Wydział Nauk Geograficznych i Geologicznych Uniwersytetu im. Adama Mickiewicza
River runoff variability in the Scott River catchment in the summer seasons 2012 and 2013 has been presented in comparison to the multiannual river runoff in 1986–2009. Both in particular seasons and in the analysed multiannual, high variability of discharge rate was recorded. In the research periods 2012–2013, a total of 11 952 water stages and 20 flow rates were measured in the analysed cross-section for the determination of 83 daylong discharges. The mean multiannual discharge of the Scott River amounted to 0.96 m3·s–1. The value corresponds to a specific runoff of 94.6 dm3·s–1·km2, and the runoff layer 937 mm. The maximum values of daily discharge amounted to 5.07 m3·s–1, and the minimum values to 0.002 m3·s–1. The highest runoff occurs in the second and third decade of July, and in the first and second decade of August. The regime of the river is determined by a group of factors, and particularly meteorological conditions affecting the intensity of ablation, and consequently river runoff volume. We found a significant correlation (0.60 in 2012 and 0.67 in 2013) between the air temperature and the Scott River discharge related to the Scott Glacier ice melt.

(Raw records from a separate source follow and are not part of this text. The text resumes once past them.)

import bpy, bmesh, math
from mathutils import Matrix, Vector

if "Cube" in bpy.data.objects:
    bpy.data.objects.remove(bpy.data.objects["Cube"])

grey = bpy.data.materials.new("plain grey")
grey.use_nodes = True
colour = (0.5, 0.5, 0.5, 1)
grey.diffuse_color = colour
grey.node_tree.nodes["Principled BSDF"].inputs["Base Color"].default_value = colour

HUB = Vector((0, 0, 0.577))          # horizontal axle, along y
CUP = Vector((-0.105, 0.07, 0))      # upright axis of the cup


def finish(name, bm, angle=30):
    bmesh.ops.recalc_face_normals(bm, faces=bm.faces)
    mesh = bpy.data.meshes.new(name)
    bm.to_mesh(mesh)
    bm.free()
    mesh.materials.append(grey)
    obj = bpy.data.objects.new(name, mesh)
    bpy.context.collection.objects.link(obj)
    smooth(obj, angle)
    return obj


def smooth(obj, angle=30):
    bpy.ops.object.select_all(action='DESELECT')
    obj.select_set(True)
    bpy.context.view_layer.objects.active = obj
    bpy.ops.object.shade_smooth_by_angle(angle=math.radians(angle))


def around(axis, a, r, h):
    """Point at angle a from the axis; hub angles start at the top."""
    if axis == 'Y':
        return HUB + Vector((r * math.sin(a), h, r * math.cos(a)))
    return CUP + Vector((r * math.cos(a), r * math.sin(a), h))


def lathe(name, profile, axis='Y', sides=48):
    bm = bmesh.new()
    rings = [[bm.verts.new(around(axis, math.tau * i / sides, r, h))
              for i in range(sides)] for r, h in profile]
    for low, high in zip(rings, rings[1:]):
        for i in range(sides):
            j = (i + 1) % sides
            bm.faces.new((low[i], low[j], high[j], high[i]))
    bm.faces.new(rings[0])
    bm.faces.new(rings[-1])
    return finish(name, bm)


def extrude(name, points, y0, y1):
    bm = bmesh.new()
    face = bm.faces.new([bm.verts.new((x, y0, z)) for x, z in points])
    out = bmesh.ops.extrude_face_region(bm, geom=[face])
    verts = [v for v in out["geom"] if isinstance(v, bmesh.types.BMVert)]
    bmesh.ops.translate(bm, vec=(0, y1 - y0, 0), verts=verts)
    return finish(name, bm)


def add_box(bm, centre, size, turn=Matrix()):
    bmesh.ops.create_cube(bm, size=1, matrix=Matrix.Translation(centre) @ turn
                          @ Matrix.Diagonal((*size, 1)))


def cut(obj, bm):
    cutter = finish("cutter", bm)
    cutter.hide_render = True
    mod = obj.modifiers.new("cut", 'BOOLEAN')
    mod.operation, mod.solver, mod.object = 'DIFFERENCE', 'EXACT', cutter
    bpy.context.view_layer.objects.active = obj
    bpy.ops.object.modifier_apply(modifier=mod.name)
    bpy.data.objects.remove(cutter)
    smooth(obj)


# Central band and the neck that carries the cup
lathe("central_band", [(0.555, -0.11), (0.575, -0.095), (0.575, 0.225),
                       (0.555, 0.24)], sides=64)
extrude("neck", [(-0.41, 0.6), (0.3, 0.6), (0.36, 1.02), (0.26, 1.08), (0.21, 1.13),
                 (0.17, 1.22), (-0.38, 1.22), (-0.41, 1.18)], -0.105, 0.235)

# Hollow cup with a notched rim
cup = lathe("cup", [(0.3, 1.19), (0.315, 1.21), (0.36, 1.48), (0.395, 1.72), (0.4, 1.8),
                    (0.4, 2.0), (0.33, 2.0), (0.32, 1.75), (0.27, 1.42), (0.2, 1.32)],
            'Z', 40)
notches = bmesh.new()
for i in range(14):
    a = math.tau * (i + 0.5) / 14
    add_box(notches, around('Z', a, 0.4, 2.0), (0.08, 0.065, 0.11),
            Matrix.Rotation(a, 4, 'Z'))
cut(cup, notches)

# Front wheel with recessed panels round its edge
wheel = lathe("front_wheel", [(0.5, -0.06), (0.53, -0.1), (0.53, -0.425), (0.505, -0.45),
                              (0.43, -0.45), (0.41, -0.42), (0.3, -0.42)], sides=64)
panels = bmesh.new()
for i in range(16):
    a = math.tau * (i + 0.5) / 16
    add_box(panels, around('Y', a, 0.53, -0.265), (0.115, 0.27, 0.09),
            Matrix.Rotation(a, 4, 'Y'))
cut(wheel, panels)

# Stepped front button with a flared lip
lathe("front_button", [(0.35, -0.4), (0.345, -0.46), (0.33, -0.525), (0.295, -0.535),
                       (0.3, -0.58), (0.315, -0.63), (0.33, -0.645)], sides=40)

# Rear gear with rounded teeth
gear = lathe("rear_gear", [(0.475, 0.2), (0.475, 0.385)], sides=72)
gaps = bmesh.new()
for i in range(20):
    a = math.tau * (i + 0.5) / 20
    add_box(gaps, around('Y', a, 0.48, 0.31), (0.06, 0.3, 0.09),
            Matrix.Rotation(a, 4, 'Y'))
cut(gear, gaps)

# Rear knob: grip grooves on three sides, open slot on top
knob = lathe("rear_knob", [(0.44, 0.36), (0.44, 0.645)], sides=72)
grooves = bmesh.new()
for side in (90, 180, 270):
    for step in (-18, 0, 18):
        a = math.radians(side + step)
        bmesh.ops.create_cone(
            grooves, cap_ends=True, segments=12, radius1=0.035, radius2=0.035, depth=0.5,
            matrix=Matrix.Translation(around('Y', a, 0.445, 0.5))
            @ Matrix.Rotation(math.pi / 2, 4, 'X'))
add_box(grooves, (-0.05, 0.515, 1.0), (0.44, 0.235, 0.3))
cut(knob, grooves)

hydrology, proglacial river, polar region, Svalbard
Quaestiones Geographicae vol. 35 (3), 2016, pp. 39-50